*** Begin section ***

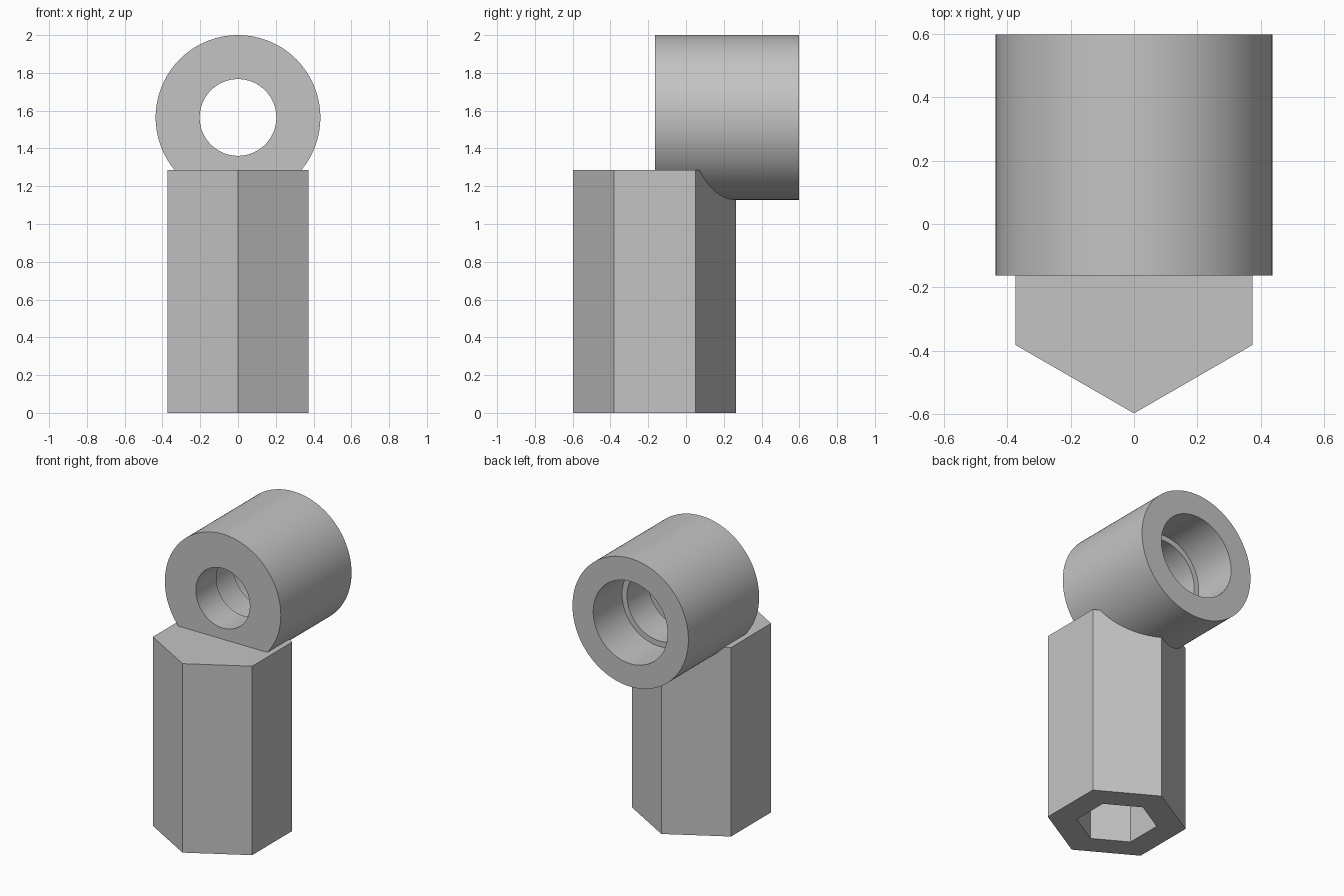
import bpy
import bmesh
from math import cos, sin, radians, pi

old = bpy.data.objects.get("Cube")
if old:
    bpy.data.objects.remove(old, do_unlink=True)

grey = bpy.data.materials.new("plain grey")
grey.use_nodes = True
colour = (0.55, 0.55, 0.55, 1)
grey.diffuse_color = colour
grey.node_tree.nodes["Principled BSDF"].inputs["Base Color"].default_value = colour


def lathe(name, profile, sides, start=0.0):
    """Revolve a closed (radius, height) profile about z; zero radius is a pole."""
    bm = bmesh.new()
    rings = []
    for r, z in profile:
        if r == 0:
            rings.append([bm.verts.new((0, 0, z))] * sides)
        else:
            angles = [start + 2 * pi * i / sides for i in range(sides)]
            rings.append([bm.verts.new((r * cos(a), r * sin(a), z)) for a in angles])
    for a, b in zip(rings, rings[1:] + rings[:1]):
        if a[0] is a[1] and b[0] is b[1]:
            continue
        for i in range(sides):
            j = (i + 1) % sides
            corners = list(dict.fromkeys((a[i], a[j], b[j], b[i])))
            bm.faces.new(corners)
    bmesh.ops.recalc_face_normals(bm, faces=bm.faces)
    bmesh.ops.dissolve_limit(bm, angle_limit=radians(0.5),
                             verts=bm.verts, edges=bm.edges)
    mesh = bpy.data.meshes.new(name)
    bm.to_mesh(mesh)
    bm.free()
    mesh.materials.append(grey)
    obj = bpy.data.objects.new(name, mesh)
    bpy.context.collection.objects.link(obj)
    return obj


# Hexagonal post with a blind hexagonal socket in its underside
post_r, socket_r, post_h, socket_h = 0.431, 0.25, 1.285, 0.9
post = lathe("hex_post", [(0, post_h), (post_r, post_h), (post_r, 0),
                          (socket_r, 0), (socket_r, socket_h), (0, socket_h)],
             6, radians(90))
post.location = (0, -0.166, 0)

# Round sleeve along y, with a bore that widens in two steps to the back
outer, length = 0.436, 0.76
sleeve = lathe("sleeve", [(outer, 0), (outer, length), (0.28, length), (0.28, 0.45),
                          (0.243, 0.45), (0.243, 0.22), (0.203, 0.22), (0.203, 0)], 128)
sleeve.rotation_euler.x = radians(-90)
sleeve.location = (0, -0.163, 1.564)

# Fuse the sleeve onto the post
bpy.context.view_layer.update()
join = post.modifiers.new("fuse sleeve", "BOOLEAN")
join.operation = "UNION"
join.solver = "EXACT"
join.object = sleeve
bpy.ops.object.select_all(action="DESELECT")
post.select_set(True)
bpy.context.view_layer.objects.active = post
bpy.ops.object.modifier_apply(modifier=join.name)
bpy.data.objects.remove(sleeve, do_unlink=True)
post.name = "post_with_sleeve"
bpy.ops.object.shade_smooth_by_angle(angle=radians(30))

*** End section ***

### Required work
Write out the data exactly, and exclude every picture it holds.

### Answer to this exercise
import bpy
import bmesh
from math import cos, sin, radians, pi

old = bpy.data.objects.get("Cube")
if old:
    bpy.data.objects.remove(old, do_unlink=True)

grey = bpy.data.materials.new("plain grey")
grey.use_nodes = True
colour = (0.55, 0.55, 0.55, 1)
grey.diffuse_color = colour
grey.node_tree.nodes["Principled BSDF"].inputs["Base Color"].default_value = colour


def lathe(name, profile, sides, start=0.0):
    """Revolve a closed (radius, height) profile about z; zero radius is a pole."""
    bm = bmesh.new()
    rings = []
    for r, z in profile:
        if r == 0:
            rings.append([bm.verts.new((0, 0, z))] * sides)
        else:
            angles = [start + 2 * pi * i / sides for i in range(sides)]
            rings.append([bm.verts.new((r * cos(a), r * sin(a), z)) for a in angles])
    for a, b in zip(rings, rings[1:] + rings[:1]):
        if a[0] is a[1] and b[0] is b[1]:
            continue
        for i in range(sides):
            j = (i + 1) % sides
            corners = list(dict.fromkeys((a[i], a[j], b[j], b[i])))
            bm.faces.new(corners)
    bmesh.ops.recalc_face_normals(bm, faces=bm.faces)
    bmesh.ops.dissolve_limit(bm, angle_limit=radians(0.5),
                             verts=bm.verts, edges=bm.edges)
    mesh = bpy.data.meshes.new(name)
    bm.to_mesh(mesh)
    bm.free()
    mesh.materials.append(grey)
    obj = bpy.data.objects.new(name, mesh)
    bpy.context.collection.objects.link(obj)
    return obj


# Hexagonal post with a blind hexagonal socket in its underside
post_r, socket_r, post_h, socket_h = 0.431, 0.25, 1.285, 0.9
post = lathe("hex_post", [(0, post_h), (post_r, post_h), (post_r, 0),
                          (socket_r, 0), (socket_r, socket_h), (0, socket_h)],
             6, radians(90))
post.location = (0, -0.166, 0)

# Round sleeve along y, with a bore that widens in two steps to the back
outer, length = 0.436, 0.76
sleeve = lathe("sleeve", [(outer, 0), (outer, length), (0.28, length), (0.28, 0.45),
                          (0.243, 0.45), (0.243, 0.22), (0.203, 0.22), (0.203, 0)], 128)
sleeve.rotation_euler.x = radians(-90)
sleeve.location = (0, -0.163, 1.564)

# Fuse the sleeve onto the post
bpy.context.view_layer.update()
join = post.modifiers.new("fuse sleeve", "BOOLEAN")
join.operation = "UNION"
join.solver = "EXACT"
join.object = sleeve
bpy.ops.object.select_all(action="DESELECT")
post.select_set(True)
bpy.context.view_layer.objects.active = post
bpy.ops.object.modifier_apply(modifier=join.name)
bpy.data.objects.remove(sleeve, do_unlink=True)
post.name = "post_with_sleeve"
bpy.ops.object.shade_smooth_by_angle(angle=radians(30))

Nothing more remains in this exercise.